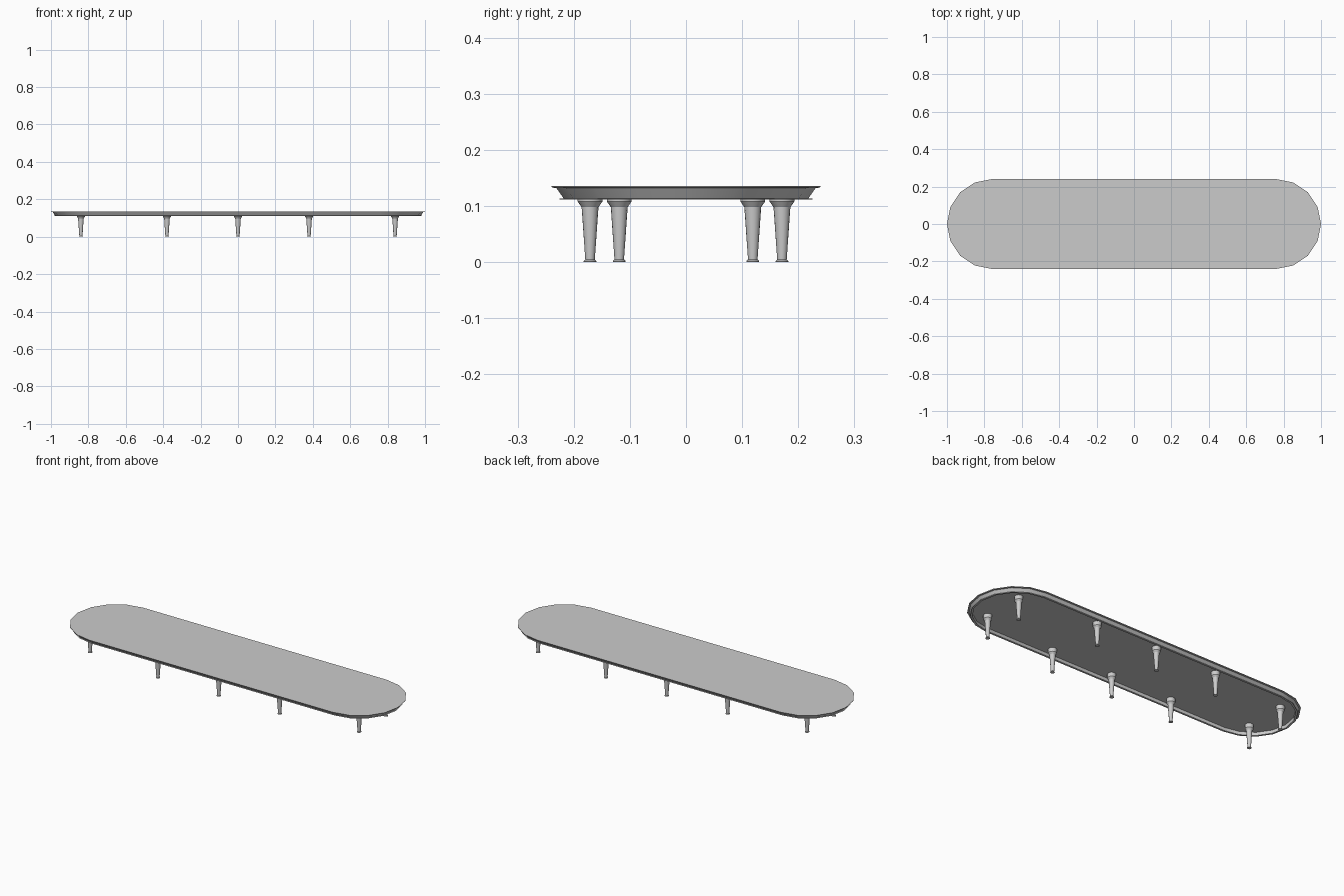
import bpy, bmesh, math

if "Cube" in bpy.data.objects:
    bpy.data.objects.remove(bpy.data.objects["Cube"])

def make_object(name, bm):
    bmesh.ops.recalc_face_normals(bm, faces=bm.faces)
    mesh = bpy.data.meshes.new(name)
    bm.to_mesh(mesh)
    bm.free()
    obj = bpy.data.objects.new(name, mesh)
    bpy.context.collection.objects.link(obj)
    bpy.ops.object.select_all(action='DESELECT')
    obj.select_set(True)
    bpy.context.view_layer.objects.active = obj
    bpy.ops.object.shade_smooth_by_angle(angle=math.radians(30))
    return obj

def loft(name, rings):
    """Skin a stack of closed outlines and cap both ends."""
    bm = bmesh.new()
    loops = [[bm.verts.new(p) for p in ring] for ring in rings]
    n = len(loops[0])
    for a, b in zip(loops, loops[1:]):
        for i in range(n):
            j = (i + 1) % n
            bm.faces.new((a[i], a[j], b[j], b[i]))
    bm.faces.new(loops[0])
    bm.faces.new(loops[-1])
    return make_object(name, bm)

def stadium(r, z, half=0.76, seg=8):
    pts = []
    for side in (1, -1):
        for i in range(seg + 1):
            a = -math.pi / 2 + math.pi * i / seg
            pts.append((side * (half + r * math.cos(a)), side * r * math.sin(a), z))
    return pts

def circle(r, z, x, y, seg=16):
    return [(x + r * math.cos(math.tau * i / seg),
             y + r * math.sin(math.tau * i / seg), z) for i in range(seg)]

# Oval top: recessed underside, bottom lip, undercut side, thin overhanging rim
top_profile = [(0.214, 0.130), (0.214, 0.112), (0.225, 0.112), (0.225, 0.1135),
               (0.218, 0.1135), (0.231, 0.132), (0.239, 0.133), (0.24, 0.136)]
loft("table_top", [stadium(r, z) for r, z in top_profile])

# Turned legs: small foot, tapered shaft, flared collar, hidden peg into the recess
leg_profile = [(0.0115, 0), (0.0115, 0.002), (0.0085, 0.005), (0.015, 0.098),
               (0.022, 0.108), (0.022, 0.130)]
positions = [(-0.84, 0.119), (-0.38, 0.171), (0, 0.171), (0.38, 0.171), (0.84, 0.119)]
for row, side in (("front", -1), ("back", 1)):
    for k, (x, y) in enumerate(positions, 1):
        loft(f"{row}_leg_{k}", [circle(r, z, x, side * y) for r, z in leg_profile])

## Task brief
After locating the line holding "bpy.context.view_layer.objects.active = obj" above, output exactly that line and every line after it through the line holding "z in top_profile])". Include nothing else.

## Response area
    bpy.context.view_layer.objects.active = obj
    bpy.ops.object.shade_smooth_by_angle(angle=math.radians(30))
    return obj

def loft(name, rings):
    """Skin a stack of closed outlines and cap both ends."""
    bm = bmesh.new()
    loops = [[bm.verts.new(p) for p in ring] for ring in rings]
    n = len(loops[0])
    for a, b in zip(loops, loops[1:]):
        for i in range(n):
            j = (i + 1) % n
            bm.faces.new((a[i], a[j], b[j], b[i]))
    bm.faces.new(loops[0])
    bm.faces.new(loops[-1])
    return make_object(name, bm)

def stadium(r, z, half=0.76, seg=8):
    pts = []
    for side in (1, -1):
        for i in range(seg + 1):
            a = -math.pi / 2 + math.pi * i / seg
            pts.append((side * (half + r * math.cos(a)), side * r * math.sin(a), z))
    return pts

def circle(r, z, x, y, seg=16):
    return [(x + r * math.cos(math.tau * i / seg),
             y + r * math.sin(math.tau * i / seg), z) for i in range(seg)]

# Oval top: recessed underside, bottom lip, undercut side, thin overhanging rim
top_profile = [(0.214, 0.130), (0.214, 0.112), (0.225, 0.112), (0.225, 0.1135),
               (0.218, 0.1135), (0.231, 0.132), (0.239, 0.133), (0.24, 0.136)]
loft("table_top", [stadium(r, z) for r, z in top_profile])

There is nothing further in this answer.